Other

CONFINTEA VI Regional Preparatory Conference for Asia & the Pacific

"Building Equitable and Sustainable Socities in Asia & Pacific: the Challenge to Adult Learning"


6 - 8 October 2008 in Seoul (Republic of Korea)

The CONFINTEA VI Preparatory Conference for Asia and the Pacific was held in Seoul, the Republic of Korea, on 6–8 October 2008, hosted by the Government of the Republic of Korea and organised in cooperation between UIL, the UNESCO Regional Office for Asia and the Pacific in Bangkok, the UNESCO Office in Beijing and the National Institute of Lifelong Education (NILE). Approximately 130 international participants attended the Conference, representing governments from 28 Member States and eight multilateral agencies and international NGOs, as well as experts and stakeholders from the private sector, universities and the media. The Conference was attended by 13 Ministers, Deputy Ministers and Secretaries of State.

The Conference had three main objectives: 

  1. To review the situation, issues and challenges of adult education and learning in the region
  2. To explore trends and practice in the field, with a focus on policy, finance, participation and inclusion, improving quality, as well as monitoring and assessment
  3. To develop major recommendations and strategies by the represented Member States for a renewed course of action in adult learning and education, resulting in the adoption of a regional Conference Document.

Input

The keynote speech entitled ’Challenges in building equitable and sustainable societies in Asia and the Pacific and the role of adult education and learning in meeting these challenges’ was delivered by Ms. Khunying Kasama Varavarn, Secretary-General of the Basic Education Commission, Ministry of Education, Thailand.

After the presentation of the draft Regional Synthesis Report by Manzoor Ahmed and a series of thematic panel presentations, the key issues and challenges in adult learning and education in the sub-regions were discussed, followed by a collective elaboration of recommendations, strategies and benchmarks, synthesised by the Drafting Group under the leadership of Dame Carol Kidu, the Minister for Community Development of Papua New Guinea.

Being home to four billion people, or 60 per cent of the world’s population, the Conference recognised that countries in Asia and the Pacific are rich in cultural and linguistic heritage, and that progress in adult literacy has been faster in the region than in any other world region.
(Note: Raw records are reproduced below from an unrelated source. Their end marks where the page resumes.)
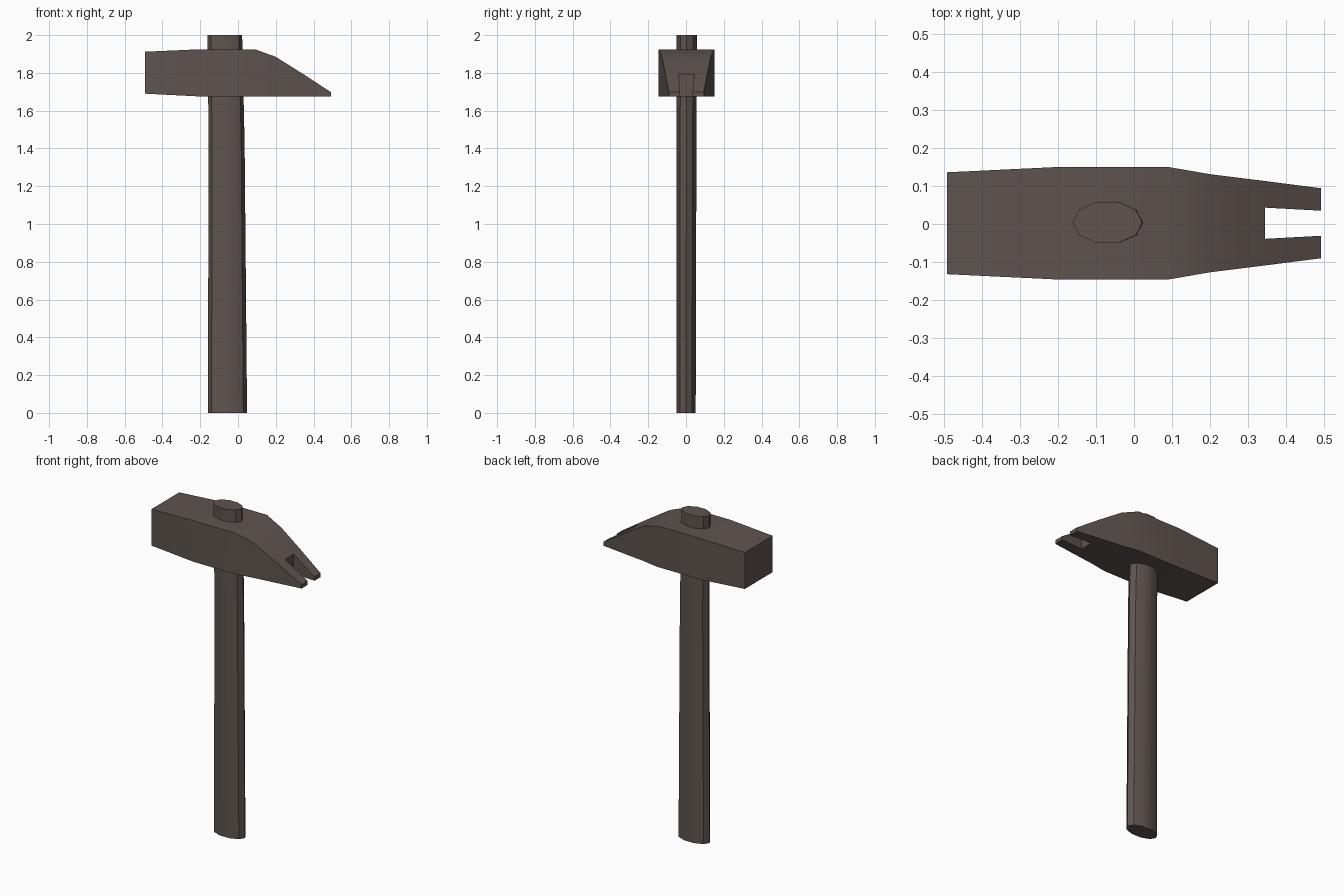
import bpy, bmesh, math

if "Cube" in bpy.data.objects:
    bpy.data.objects.remove(bpy.data.objects["Cube"])

mat = bpy.data.materials.new("dark brown")
mat.diffuse_color = (0.112, 0.088, 0.078, 1)
mat.use_nodes = True
mat.node_tree.nodes["Principled BSDF"].inputs["Base Color"].default_value = mat.diffuse_color


def finish(name, bm):
    bmesh.ops.recalc_face_normals(bm, faces=bm.faces[:])
    me = bpy.data.meshes.new(name)
    bm.to_mesh(me)
    bm.free()
    me.materials.append(mat)
    ob = bpy.data.objects.new(name, me)
    bpy.context.collection.objects.link(ob)
    bpy.ops.object.select_all(action='DESELECT')
    ob.select_set(True)
    bpy.context.view_layer.objects.active = ob
    bpy.ops.object.shade_smooth_by_angle(angle=math.radians(30))
    return ob


# Handle: ten-sided oval rings (z, centre x, centre y, radius x, radius y)
bm = bmesh.new()
N = 10
rings = []
for z, cx, cy, rx, ry in [(0, -0.056, 0.0, 0.104, 0.054),
                          (1.43, -0.060, 0.002, 0.095, 0.056),
                          (2, -0.070, 0.004, 0.092, 0.057)]:
    rings.append([bm.verts.new((cx + rx * math.cos(math.tau * i / N),
                                cy + ry * math.sin(math.tau * i / N), z))
                  for i in range(N)])
for a, b in zip(rings, rings[1:]):
    for i in range(N):
        j = (i + 1) % N
        bm.faces.new((a[i], a[j], b[j], b[i]))
bm.faces.new(rings[0])
bm.faces.new(rings[-1])
finish("handle", bm)

# Head: cross-sections along x (x, outer half width, slot half width, bottom, top)
sections = [(-0.492, 0.134, 0.04, 1.69, 1.912),
            (-0.20, 0.148, 0.04, 1.675, 1.925),
            (0.09, 0.148, 0.04, 1.675, 1.925),
            (0.20, 0.129, 0.04, 1.675, 1.885),
            (0.345, 0.111, 0.041, 1.675, 1.794),
            (0.492, 0.092, 0.033, 1.675, 1.698)]
bm = bmesh.new()
cols = []
for x, w, s, lo, hi in sections:
    cols.append([[bm.verts.new((x, y + 0.002, z)) for z in (lo, hi)]
                 for y in (-w, -s, s, w)])


def cap(sec, k):
    a, b = cols[sec][k], cols[sec][k + 1]
    bm.faces.new((a[0], b[0], b[1], a[1]))


def side(i, k):
    a, b = cols[i][k], cols[i + 1][k]
    bm.faces.new((a[0], b[0], b[1], a[1]))


last = len(sections) - 1
for i in range(last):
    for k in range(3):
        if i == last - 1 and k == 1:      # open claw slot
            continue
        for h in (0, 1):
            bm.faces.new((cols[i][k][h], cols[i][k + 1][h],
                          cols[i + 1][k + 1][h], cols[i + 1][k][h]))
    side(i, 0)
    side(i, 3)
# Striking face, slot walls and claw tips
for k in range(3):
    cap(0, k)
side(last - 1, 1)
side(last - 1, 2)
cap(last - 1, 1)
cap(last, 0)
cap(last, 2)
finish("hammer_head", bm)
The Regional Synthesis Report highlighted that policy frameworks and systematic approaches to adult learning and education are developed in some countries. However, a range of continuing social problems such as poverty, unemployment, marginalisation and migration make it urgent to create holistic frameworks for education that promotes social transformation and peace in the region.

The afternoon of the first day of the Conference was devoted to sub-regional group discussions on key issues, trends and challenges of adult learning and education. Continuing to reflect on issues raised in the keynote speech and the regional synthesis report, the discussions focused on adult learning and education responses to the socio-economic challenges in Asia and the Pacific, and trends and obstacles in the development of adult learning and education.

Discussion

On the second day, two Round Tables served to highlight critical areas of adult learning and education, including policy, governance, financing, participation and inclusion for equity as well as sustainable development. Later, four parallel panel presentations drew attention to effective practices of adult learning and education. The discussions included such matters as quality and the relevance of adult education in the learning society; literacy and other key competences to build equitable societies and promote sustainable development; improvement of delivery mechanisms for lifelong learning; and assessment, accreditation and equivalence. A further session was devoted to the discussion of recommendations, strategies and benchmarks in four parallel groups. The Conference Outcome Document was based on recommendations and discussion points raised throughout the Conference.

Outcome

The draft Conference Outcome Document reaffirmed that adult learning is a core part of lifelong learning, and contributes enormously to the creativity, innovation and new ideas necessary for building equitable and sustainable societies. It is central to advancing individual and community well-being, social justice, gender equality, improving productivity and propelling economic growth. Recommendations called for a renewed commitment to adult learning and education in the framework of lifelong learning in the region, confirming the primary responsibility of governments in providing policy frameworks and mobilising resources.

A set of recommendations to develop adult learning and education in the region formed the core content of the Document, including:

  • To recommit to the vision of adult learning and education in the framework of lifelong learning, confirming the primary responsibility of governments through enacting and strengthening appropriate legislation
  • To increase government and development partners’ support to mobilise resources for literacy and adult education
  • To encourage participating nations to develop and implement their own action plans and measurable targets that annually increases accessibility and participation in adult learning and education programmes
  • To prioritise adult literacy and women’s programmes to achieve the Education for All and Millennium Development Goals.
  • To ensure the relevance of content and process in all domains such as training, materials development and curriculum, focusing on the context-specific needs of  adult learners, and promoting critical awareness towards the social empowerment of adults
  • To develop and implement a regional or/and global monitoring and tracking mechanism to ensure the progress of adult learning and education objectives towards a learning society.

The Conference Outcome Document, adopted by the Conference, has subsequently been finalized for publication.